3 Questions to Thomas Ravn-Pedersen, head of the “World´s Best News “ campaign in Denmark.


S
mall Miracles:

  • Africa – There are 450 million mobile phone users in Africa today. They have created growth and made Sudanese Mo Ibrahim a multimillionaire and local hero: He gives a yearly award to the most democratic African leader who gives up power voluntarily.

  • Burkina Faso - 900,000 people in the countryside of Burkina Faso are now drinking clean water.
  • Global - Developing countries debt has been decreased to a quarter in only ten years.

  • Guatemala - 96 % of Guatemalans now have clean drinking water after the civil war ended in 1996.

  • Bolivia - 5 million Indians now have a certificate pointing to ownership of their own land and Indians have now strengthened their political influence and rights after centuries of repression.

  • Botswana – The economy has grown by an average of 9 % every year, making it one of the fastest growing economies in the world. Botswana has invested its income from mineral trading wisely and is recognized as the least corrupt country in Africa today.

  • Ghana – The number of children suffering from malnutrition has decreased from 32 % in 1992 to 9 % today. After pursuing an effective healthcare policy, agricultural reforms and strong international cooperation, the country is now self-sufficient in food production.
        
  • Rwanda - Rwanda and Angola have more women in their parliament than anywhere else in the world, currently 56 %.

  • Tanzania - 96 % of all children now go to school compared with only 50% in 1990.

  • Vietnam – The number of poor people in Vietnam has fallen from 58 % in 1990 to 15 % in 2008.
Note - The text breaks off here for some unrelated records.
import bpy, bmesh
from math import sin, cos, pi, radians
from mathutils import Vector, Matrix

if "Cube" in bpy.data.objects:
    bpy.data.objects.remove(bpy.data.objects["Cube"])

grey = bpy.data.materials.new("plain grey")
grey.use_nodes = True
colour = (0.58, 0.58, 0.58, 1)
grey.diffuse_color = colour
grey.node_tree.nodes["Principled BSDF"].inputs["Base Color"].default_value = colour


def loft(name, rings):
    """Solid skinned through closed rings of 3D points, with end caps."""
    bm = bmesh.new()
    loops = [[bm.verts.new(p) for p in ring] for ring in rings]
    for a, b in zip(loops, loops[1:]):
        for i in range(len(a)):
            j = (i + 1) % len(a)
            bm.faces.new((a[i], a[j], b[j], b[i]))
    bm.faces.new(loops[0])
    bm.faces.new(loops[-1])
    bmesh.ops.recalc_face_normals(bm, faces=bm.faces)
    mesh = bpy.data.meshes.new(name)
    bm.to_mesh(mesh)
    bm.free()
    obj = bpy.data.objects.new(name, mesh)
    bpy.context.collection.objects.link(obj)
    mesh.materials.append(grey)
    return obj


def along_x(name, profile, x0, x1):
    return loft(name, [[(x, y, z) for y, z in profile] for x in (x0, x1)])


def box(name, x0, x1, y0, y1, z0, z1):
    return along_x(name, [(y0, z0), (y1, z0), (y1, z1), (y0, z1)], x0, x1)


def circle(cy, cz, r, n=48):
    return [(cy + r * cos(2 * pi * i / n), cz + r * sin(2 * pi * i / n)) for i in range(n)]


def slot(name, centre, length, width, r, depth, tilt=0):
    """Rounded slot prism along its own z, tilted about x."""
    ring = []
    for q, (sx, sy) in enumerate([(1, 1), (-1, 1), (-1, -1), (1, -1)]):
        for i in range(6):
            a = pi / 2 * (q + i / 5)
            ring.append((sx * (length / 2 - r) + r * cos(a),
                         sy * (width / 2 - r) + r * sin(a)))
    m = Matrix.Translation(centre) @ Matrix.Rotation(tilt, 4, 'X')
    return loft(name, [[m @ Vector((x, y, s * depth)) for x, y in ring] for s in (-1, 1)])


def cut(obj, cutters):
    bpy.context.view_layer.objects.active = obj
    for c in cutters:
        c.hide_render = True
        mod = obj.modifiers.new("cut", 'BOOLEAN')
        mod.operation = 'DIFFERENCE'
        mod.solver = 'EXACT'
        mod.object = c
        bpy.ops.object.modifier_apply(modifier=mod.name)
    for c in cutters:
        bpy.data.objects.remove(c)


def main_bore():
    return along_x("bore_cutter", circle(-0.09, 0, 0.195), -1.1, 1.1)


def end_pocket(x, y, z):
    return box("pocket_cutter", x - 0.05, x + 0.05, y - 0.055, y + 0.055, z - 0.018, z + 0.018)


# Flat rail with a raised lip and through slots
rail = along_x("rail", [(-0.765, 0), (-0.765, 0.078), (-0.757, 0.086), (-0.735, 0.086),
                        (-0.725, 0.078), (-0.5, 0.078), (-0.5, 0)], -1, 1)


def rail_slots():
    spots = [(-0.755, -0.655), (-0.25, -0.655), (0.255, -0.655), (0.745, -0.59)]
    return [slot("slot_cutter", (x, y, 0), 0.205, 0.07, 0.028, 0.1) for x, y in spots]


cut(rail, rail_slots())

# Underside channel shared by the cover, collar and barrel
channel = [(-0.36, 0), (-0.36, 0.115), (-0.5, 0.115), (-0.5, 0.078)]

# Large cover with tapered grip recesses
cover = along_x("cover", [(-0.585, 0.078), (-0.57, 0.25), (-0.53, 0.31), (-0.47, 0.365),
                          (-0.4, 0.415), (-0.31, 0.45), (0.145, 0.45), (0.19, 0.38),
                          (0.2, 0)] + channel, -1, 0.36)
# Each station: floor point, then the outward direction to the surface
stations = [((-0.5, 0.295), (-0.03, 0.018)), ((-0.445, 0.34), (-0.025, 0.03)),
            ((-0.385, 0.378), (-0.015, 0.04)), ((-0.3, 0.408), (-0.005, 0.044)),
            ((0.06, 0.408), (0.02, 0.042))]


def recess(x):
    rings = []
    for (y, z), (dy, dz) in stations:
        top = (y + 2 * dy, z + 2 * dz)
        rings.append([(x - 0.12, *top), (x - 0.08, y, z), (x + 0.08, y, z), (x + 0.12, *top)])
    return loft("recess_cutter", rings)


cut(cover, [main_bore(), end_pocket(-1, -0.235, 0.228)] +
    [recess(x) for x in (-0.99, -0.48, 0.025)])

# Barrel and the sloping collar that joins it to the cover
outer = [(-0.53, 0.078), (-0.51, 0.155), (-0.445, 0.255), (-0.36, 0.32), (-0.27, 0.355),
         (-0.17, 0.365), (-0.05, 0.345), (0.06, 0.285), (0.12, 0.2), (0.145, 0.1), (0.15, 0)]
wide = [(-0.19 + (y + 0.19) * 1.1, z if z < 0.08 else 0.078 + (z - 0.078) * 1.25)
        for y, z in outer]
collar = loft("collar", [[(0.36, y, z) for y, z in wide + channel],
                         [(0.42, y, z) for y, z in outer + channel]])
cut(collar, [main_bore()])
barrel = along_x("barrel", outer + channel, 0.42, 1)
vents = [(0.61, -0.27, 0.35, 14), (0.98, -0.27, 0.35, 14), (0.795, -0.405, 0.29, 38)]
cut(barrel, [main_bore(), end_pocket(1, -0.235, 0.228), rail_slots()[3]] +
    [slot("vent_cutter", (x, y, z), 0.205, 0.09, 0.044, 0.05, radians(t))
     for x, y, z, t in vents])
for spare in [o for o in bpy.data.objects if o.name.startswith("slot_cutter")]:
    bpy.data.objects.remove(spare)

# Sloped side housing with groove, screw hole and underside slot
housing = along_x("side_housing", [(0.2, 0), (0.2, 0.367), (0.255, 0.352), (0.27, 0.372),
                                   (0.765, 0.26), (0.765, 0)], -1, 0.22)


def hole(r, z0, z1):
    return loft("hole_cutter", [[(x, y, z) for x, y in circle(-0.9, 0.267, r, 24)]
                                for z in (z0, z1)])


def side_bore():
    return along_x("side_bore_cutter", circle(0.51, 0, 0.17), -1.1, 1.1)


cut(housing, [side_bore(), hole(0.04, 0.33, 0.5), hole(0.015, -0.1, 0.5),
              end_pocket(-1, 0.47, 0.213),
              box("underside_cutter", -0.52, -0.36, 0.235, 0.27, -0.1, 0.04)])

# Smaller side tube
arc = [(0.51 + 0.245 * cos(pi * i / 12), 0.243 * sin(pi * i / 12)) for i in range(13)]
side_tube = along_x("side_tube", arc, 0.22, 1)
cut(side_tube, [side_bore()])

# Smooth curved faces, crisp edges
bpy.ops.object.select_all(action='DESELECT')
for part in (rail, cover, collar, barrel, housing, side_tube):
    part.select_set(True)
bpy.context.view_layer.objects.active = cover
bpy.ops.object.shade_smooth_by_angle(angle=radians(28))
  • Bangladesh - Although Bangladesh has huge healthcare problems because of poverty and climate change, investments in healthcare clinics have resulted in child mortality rates being halved since 1990.